I had planned to spend this summer gaining work experience in a scientific setting, hopefully with both lab and fieldwork elements. However, the covid-19 pandemic put paid to that plan. I was delighted, therefore, to find out about the BSPP lockdown studentship which would enable me to pursue a research project remotely. My studentship project was carried out in association with the Agri-Food and Biosciences Institute (AFBI) and focused on two different areas of research.

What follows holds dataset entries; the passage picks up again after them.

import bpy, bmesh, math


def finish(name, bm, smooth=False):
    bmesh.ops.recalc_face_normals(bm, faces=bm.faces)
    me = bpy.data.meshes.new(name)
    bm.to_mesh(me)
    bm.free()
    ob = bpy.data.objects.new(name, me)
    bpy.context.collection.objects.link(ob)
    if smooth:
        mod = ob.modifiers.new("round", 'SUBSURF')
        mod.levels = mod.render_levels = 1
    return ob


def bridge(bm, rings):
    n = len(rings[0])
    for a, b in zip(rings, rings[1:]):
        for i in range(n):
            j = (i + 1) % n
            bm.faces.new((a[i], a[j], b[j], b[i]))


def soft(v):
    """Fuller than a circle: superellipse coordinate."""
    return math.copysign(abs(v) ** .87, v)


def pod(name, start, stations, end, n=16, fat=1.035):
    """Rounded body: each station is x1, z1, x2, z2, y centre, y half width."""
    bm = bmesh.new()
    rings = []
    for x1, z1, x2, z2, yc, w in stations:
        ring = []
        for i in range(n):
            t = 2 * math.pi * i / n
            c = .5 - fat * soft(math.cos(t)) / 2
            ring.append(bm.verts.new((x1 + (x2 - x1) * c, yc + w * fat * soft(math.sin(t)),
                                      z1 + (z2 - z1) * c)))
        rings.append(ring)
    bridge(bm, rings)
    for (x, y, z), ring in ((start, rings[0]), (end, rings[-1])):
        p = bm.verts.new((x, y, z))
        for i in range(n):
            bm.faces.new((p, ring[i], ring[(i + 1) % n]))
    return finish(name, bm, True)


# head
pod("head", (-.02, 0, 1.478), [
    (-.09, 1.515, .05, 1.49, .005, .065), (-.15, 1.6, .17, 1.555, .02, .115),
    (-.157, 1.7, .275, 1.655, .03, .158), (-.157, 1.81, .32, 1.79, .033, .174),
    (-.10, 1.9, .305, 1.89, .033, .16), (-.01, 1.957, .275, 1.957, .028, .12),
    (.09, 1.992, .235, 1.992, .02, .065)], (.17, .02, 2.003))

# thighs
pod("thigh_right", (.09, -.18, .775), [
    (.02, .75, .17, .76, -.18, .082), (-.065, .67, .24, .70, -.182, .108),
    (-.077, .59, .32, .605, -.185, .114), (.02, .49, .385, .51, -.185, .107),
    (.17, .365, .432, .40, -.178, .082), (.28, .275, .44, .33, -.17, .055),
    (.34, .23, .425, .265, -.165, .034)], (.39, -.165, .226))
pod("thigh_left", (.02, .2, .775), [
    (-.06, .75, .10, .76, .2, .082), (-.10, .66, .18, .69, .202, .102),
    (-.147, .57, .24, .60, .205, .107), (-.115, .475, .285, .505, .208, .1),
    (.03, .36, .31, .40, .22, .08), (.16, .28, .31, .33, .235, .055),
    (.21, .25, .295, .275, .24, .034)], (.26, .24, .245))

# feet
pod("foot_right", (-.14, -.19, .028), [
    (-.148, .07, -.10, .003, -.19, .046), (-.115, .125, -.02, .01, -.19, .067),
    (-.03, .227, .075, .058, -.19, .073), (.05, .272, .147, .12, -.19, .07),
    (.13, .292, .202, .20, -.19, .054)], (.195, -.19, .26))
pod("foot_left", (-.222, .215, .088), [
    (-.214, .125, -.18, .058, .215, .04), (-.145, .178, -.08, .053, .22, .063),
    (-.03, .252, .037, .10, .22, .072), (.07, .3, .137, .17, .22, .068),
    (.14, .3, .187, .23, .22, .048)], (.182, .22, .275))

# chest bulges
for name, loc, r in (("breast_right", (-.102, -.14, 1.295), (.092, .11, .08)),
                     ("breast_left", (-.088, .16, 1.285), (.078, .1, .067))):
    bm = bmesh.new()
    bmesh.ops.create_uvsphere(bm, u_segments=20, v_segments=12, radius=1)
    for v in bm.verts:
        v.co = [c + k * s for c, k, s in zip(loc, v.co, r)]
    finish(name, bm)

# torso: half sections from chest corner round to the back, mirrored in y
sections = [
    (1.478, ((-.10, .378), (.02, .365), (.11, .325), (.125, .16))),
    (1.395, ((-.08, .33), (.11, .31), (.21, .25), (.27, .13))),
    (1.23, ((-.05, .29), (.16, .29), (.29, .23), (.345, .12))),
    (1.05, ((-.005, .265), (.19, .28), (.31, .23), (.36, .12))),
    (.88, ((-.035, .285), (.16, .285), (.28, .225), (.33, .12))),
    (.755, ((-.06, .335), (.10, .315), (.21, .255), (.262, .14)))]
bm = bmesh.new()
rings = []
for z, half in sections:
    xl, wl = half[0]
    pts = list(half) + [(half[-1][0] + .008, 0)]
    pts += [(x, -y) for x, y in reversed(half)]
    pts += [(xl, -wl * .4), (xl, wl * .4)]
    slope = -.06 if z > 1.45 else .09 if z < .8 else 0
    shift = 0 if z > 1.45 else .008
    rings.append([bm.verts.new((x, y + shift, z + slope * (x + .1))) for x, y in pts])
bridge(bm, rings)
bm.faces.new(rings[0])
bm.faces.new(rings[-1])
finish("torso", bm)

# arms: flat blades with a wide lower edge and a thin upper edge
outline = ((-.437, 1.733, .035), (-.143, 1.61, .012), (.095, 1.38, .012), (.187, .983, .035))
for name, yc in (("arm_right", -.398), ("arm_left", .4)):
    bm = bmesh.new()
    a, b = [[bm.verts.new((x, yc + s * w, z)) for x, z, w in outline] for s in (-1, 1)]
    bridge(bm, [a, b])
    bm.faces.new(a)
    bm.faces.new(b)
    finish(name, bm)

The first research area involved examining historical data relating to statutory potato virus tests that had been carried out between 2009 and 2019. The objective was to analyse the dataset to identify any trends within the data, in potato varieties and the potato viruses found within them, with a mind to maintaining future seed crop health. The second research area related to Invasive Alien Species (IAS). Specifically, if plant health scientists consider their study organism as IAS, and whether IAS scientists consider plant pests and pathogens as IAS. It was hoped that by identifying how IAS and plant pathology researchers perceive each other’s research area it could facilitate more effective data sharing and collaboration.
As the potato virus data were in a large Excel spreadsheet, the first task was to save a copy into a more workable structure. The data were reviewed, and irrelevant records removed. The data set contained records of 7 different viruses, and results from 2,742 tests. Next, Excel pivot tables and charts were created to sort the data according to, for example, variety, year, and virus test results. The data were analysed to look for correlations, and identify if there was higher susceptibility to virus in specific potato varieties. The findings were compared with similar peer-reviewed studies which had been conducted in Scotland and Republic of Ireland.
The IAS research involved a Web of Science literature search, in fourteen journals, specifically related to IAS or plant health between the years 2000 and 2020. For the IAS search, topics such as pest, pathogen and virus were used whereas the plant health topics were invasive, alien, fungi etc. Following initial searches, it was identified that many articles used alternative terminology for IAS such as exotic and non-native, so the search terms used were expanded upon. The accumulated searches were exported into Excel which enabled the titles and abstracts to be filtered for each of the search terms. Overall, the dataset contains 3,708 records which will be examined further to identify trends in the use of terminology, and hopefully make some recommendations on standardisation in terminology to facilitate collaboration between plant health and invasive species researchers.
I wish to profoundly thank the BSPP for the opportunity to pursue this research project. The time spent this summer on plant pathology research has strengthened my interest in seeking further research opportunities in future years. Special gratitude goes to Dr Richard O’Hanlon from AFBI for his encouragement and support throughout the project.
Queen’s University Belfast